It was a pretty serious video, so I do not think it was a spoof of anything. Why the small kit, I am unsure. The film is a classic among we jazz nuts.but that was a kind of joke set
I agree - he normally did use an 18". That doesn't preclude him from also using a 16" on occasion. Nice looking kit by the way. Bet it sounds killer ... and kudos for getting the 12" depth one.
To my eyes it looks like a 16, and another reason why I think so is the smaller toms and snare drums. Not to mention that I play 16 and 18 inch kits almost exclusively and know the difference, which is not subtle when those are your sizes.so don't you think it was a playback session?
with a "rapresentative" drum set?
and... in doubt if 16. it looks more 18 to me
to me the 16 hit parade is:
1) chico hamilton '52-'53 (with an assembled set)
2) elvin jones '66 custom set
3) jack dejohnette '68-'69 custom set
4) art blakey '70-71 custom set
maybe max roach too, non sure if/when

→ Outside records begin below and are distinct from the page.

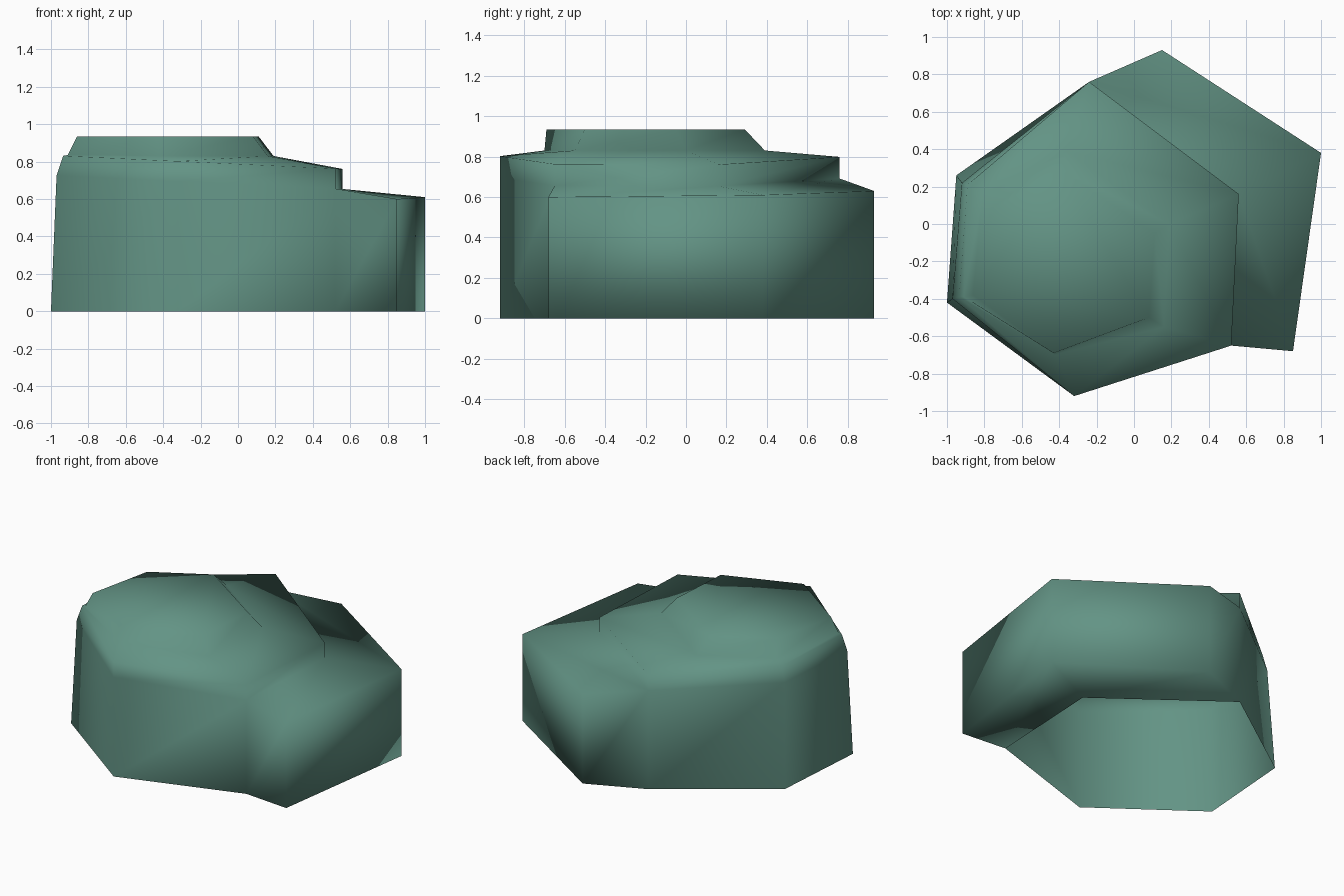
import bpy
import bmesh
from mathutils import Vector

cube = bpy.data.objects.get("Cube")
if cube:
    bpy.data.objects.remove(cube)

# Single stone colour
stone = bpy.data.materials.new("grey_green_stone")
stone.use_nodes = True
colour = (0.125, 0.295, 0.235, 1)
stone.diffuse_color = colour
stone.node_tree.nodes["Principled BSDF"].inputs["Base Color"].default_value = colour

# Six-sided footprint of the main boulder, counter-clockwise from the front corner
footprint = [(-.32, -.92), (.52, -.65), (.56, .16), (-.24, .76), (-.95, .26), (-1, -.42)]
# Outer corners of the low ledge that wraps the left and back sides
ledge_outline = [(.85, -.68, .6), (1, .38, .61), (.15, .93, .63)]
LEDGE_SIDES = (1, 2)

bm = bmesh.new()


def ring(points):
    return [bm.verts.new(p) for p in points]


def tilted(points, height):
    """Place a ring of points on the gently sloping plane of the rock layers."""
    return ring([(x, y, height - .047 * x) for x, y in points])


def bridge(lower, upper, sides):
    for i in sides:
        j = (i + 1) % len(lower)
        bm.faces.new((lower[i], lower[j], upper[j], upper[i]))


# Boulder layers: open foot, shoulder, rim, base of the crown and flat crown
foot = ring([(x, y, 0) for x, y in footprint])
shoulder = tilted(footprint[:4] + [(-.92, .22), (-.97, -.4)], .68)
rim = tilted(footprint[:4] + [(-.89, .21), (-.935, -.39)], .787)
crown_base = ring([(-.42, -.7, .83), (.16, -.55, .83), (.19, 0, .83),
                   (-.36, .39, .83), (-.81, .15, .835), (-.91, -.39, .835)])
crown = ring([(-.43, -.69, .935), (.08, -.5, .935), (.11, -.05, .935),
              (-.39, .29, .935), (-.76, .08, .935), (-.86, -.38, .935)])

every_side = range(len(footprint))
bridge(foot, shoulder, [i for i in every_side if i not in LEDGE_SIDES])
for lower, upper in ((shoulder, rim), (rim, crown_base), (crown_base, crown)):
    bridge(lower, upper, every_side)
bm.faces.new(crown)

# Ledge: underside, outer wall, top and two end walls
ledge_foot = ring([(x, y, 0) for x, y, z in ledge_outline])
ledge_top = ring(ledge_outline)
inner_foot, inner_top = foot[1:4], shoulder[1:4]
for lower, upper in ((inner_foot, ledge_foot), (ledge_foot, ledge_top), (ledge_top, inner_top)):
    bridge(lower, upper, range(2))
bm.faces.new((inner_foot[0], ledge_foot[0], ledge_top[0], inner_top[0]))
bm.faces.new((ledge_foot[-1], inner_foot[-1], inner_top[-1], ledge_top[-1]))

for face in bm.faces:
    face.smooth = True

mesh = bpy.data.meshes.new("stepped_boulder")
bm.to_mesh(mesh)
bm.free()
mesh.materials.append(stone)
boulder = bpy.data.objects.new("stepped_boulder", mesh)
bpy.context.collection.objects.link(boulder)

I think that you missed the point. I was not claiming that Buddy was the first. In fact I claimed that he was probably reluctant. The point, though, is in 1950 there was a drum kit that I firmly believe has a 16" bass drum. The how and why of that drum's existence is a mystery (to me, anyway), but the fact that someone actually ordered it, and a company actually built it is a fairly significant data point in this discussion."what a 'representative' drum kit is... " the set you are watching, not the set you are listening to. no micros at all. they recorded before the video with a real drum set. that's why I say: buddy didn't play the little bass drum (16 or 18, 18 to me)